new old more book profile blog rings host

prev out of circulation next
2002-09-17 | 12:46 p.m.

I was already in bed. Duff came in and said "Where's my pillow?" and I said, "Jasper has it." Yes, Jasper still sleeps with us more often than not. We should probably start asking him to sleep in his bed but it is my habit to lie down with him and read and I don't fit in the fire engine bed.

Anyway it was late when Duff came to bed and asked for his pillow. I pulled it out from under Jasper's head and flopped it down in Duff's general vicinity. I think I was already asleep when he showed up. He says he turned the light on once, but I don't remember.

I know I was asleep a few minutes later when he asked, "Did Jasper drool all over this pillow or something?" I mumbled something incoherent to imply that I did not know. Jasper is not a big drooler, and I hadn't noticed any wet spots when I handed it over.

"I'm going to turn on the light," Duff said.

This struck me as vaguely funny, as if light were necessary to better discern wetness.

Then Duff turned the light on, and even with my eyes closed I flinched at its brightness. I slowly cracked open my lids and peered at Duff.

"Oh my GOD!" I shrieked. "Oh my God, Duff! Oh my God!"

There was blood everywhere, and a lot of it. Lines of blood streamed over his face in a cobweb pattern and down his neck, chest, and arms. It seemed to be coming from the general vicinity of his left ear, and the overall impression was that someone had just tried to cut his head off.

He saw all the stains on the pillow and mattress. "Do I have a nosebleed?" he wondered, dabbing at his nostrils. Nothing. He hopped out of bed and made his way toward the bathroom, blood dripping on the floor, his underwear, and all around the bathroom sink.

"I've had a zit on my face," he reported. This didn't seem like a mere pimple problem, but I interrogated him anyway. "Did you pick at it?" He admitted that he had been picking at it for the last two days. Sure enough, it appeared, that's where the blood was coming from. He said he didn't hurt at all.

"Didn't your mother teach you not to pick your face?" I badgered as I fumbled around in the hall closet for clean rags. Duff isn't prone to outbreaks, so it has never been a big issue in our house.

Time passed. I scrubbed the mattress and wiped up the floor. The spot on Duff's face continued to spurt blood at a healthy clip. I didn't know there were any major arteries running through the face, I thought flippantly. Duff, who is a bit of a hypochondriac, was worried.

"There must be a little vein there," he said.

I admonished him to put continuous pressure on it and stop checking it every two minutes, so it could clot.

"I am," he insisted. He was a lifeguard and took first aid training again this year as part of his soccer-coaching regimen, so he probably knows as much or more about first aid as I do.

We tried putting some Polysporin on it and a Band-Aid, but the blood just oozed right up over the top of the Band-Aid. Duff was afraid to lie down, for fear, I suppose, that he would bleed to death through his zit.

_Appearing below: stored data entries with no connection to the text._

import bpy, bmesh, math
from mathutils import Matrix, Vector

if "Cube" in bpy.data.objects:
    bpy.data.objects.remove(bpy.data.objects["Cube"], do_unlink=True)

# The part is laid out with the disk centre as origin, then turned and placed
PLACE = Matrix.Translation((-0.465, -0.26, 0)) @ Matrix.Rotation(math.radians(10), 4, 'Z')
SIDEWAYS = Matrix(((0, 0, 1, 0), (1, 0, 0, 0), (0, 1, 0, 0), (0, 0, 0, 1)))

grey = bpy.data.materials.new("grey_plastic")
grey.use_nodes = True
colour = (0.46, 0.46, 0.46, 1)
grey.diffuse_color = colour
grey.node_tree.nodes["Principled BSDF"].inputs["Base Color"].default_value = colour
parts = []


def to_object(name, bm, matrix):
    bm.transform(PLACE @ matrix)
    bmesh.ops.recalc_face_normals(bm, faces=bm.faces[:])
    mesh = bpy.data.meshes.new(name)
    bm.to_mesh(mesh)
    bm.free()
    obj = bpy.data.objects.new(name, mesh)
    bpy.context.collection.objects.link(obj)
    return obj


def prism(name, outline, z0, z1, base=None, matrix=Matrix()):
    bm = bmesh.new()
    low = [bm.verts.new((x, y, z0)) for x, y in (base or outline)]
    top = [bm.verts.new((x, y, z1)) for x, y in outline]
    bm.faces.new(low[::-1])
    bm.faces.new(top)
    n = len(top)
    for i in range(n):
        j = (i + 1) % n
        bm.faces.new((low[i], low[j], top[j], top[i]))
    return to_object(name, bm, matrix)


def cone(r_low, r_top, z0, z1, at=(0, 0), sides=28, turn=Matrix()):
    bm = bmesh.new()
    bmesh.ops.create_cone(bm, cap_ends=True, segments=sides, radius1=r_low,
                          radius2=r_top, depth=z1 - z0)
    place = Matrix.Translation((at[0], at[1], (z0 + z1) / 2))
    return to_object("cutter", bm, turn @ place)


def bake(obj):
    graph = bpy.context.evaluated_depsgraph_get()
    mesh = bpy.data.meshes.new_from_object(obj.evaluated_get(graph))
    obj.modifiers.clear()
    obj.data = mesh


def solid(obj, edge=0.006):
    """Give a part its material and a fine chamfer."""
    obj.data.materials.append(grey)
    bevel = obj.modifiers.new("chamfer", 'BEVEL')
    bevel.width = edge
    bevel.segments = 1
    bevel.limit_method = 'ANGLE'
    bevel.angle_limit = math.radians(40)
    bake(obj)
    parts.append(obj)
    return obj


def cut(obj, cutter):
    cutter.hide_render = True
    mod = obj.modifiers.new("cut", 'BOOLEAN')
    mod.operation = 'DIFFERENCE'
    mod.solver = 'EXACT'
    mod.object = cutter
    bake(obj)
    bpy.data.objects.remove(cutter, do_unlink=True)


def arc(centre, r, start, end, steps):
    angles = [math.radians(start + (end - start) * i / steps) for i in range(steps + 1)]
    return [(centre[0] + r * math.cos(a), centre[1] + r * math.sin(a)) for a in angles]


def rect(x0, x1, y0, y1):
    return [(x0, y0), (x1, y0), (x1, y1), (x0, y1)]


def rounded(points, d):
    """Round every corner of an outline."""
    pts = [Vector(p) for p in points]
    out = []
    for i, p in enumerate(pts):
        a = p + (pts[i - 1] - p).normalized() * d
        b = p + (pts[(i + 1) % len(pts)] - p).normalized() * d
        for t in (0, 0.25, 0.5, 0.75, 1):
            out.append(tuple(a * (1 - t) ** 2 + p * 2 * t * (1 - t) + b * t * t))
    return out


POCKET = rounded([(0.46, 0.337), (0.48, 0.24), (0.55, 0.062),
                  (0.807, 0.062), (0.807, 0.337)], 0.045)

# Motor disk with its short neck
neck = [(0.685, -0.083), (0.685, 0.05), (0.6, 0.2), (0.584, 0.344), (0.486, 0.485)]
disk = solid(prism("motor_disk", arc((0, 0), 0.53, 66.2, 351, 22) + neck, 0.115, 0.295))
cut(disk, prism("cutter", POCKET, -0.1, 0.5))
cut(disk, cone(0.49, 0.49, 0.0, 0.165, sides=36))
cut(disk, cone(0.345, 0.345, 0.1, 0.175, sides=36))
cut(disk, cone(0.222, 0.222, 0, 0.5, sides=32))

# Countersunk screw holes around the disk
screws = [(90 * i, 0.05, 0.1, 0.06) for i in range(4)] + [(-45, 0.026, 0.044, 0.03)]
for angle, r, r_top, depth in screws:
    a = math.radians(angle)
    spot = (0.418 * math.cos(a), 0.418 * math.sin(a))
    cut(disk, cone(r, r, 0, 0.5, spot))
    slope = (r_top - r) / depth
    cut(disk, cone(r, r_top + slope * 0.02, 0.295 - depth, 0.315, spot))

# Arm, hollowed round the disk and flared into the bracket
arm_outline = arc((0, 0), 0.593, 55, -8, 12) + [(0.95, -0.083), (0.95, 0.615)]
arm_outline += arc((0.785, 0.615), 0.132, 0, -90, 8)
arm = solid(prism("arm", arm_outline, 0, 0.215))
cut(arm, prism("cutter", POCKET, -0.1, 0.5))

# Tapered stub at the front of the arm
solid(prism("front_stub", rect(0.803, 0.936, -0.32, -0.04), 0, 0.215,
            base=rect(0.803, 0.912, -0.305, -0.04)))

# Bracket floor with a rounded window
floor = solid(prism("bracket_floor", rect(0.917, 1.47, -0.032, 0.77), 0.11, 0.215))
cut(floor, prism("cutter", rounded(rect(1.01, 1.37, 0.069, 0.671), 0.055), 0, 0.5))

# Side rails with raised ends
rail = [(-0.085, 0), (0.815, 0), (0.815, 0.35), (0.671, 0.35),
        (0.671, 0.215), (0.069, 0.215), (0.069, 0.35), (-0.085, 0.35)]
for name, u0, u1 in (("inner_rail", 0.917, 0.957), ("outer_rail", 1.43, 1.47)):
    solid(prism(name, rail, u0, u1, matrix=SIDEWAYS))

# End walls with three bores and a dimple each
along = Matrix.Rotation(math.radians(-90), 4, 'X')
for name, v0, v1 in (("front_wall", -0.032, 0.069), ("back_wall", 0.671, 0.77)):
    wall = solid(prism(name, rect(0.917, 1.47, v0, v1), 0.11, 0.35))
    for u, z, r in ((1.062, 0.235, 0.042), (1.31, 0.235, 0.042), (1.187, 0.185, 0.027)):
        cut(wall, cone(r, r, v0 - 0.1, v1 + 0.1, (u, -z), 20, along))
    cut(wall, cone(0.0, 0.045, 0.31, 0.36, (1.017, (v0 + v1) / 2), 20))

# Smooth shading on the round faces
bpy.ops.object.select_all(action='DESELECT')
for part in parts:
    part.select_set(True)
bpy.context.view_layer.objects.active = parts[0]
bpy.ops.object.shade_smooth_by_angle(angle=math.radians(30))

I started looking around for my family medical encyclopedia, which I couldn't find. Think, I thought. How do you stop bleeding? Stanch blood flow? Pressure, but that doesn't seem to be working. Tourniquet. I imagined putting a tourniquet around his neck. Nope, that wouldn't work, either. I giggled, and he guessed what I was thinking about.

After a good, I don't know, half-hour of this, I decided to go back to bed. If I had to drive him to the hospital, he could just wake me up later. I imagined him explaining the situation to the emergency room doctor and that made me laugh, too.

Eventually, he reported that the bleeding had slowed down. He had a fresh Band-Aid on it. But he was still worried.

"My face feels kind of numb," he said. Then he read the Polysporin tube and felt a little better, thinking the topical relief of the antibiotic cream might have contributed to the numbness. He came to bed.

"I don't know," he said. He told me he had read something in the paper about a man who went to sleep complaining of discomfort in his legs and woke up a week later with both his legs amputated. His girlfriend had called an ambulance because blood had started to pour out of his ears. Turns out he had a rare condition that blocked all blood circulation to his legs. Would have died if they hadn't amputated. Poor guy.

I promised not to cut Duff's head off no matter how much of a mess he made. I said, "And the moral of this story is: Don't pick your face!" And then we went back to sleep at last.

prev archive next

if you're not reading mawm you're not reading me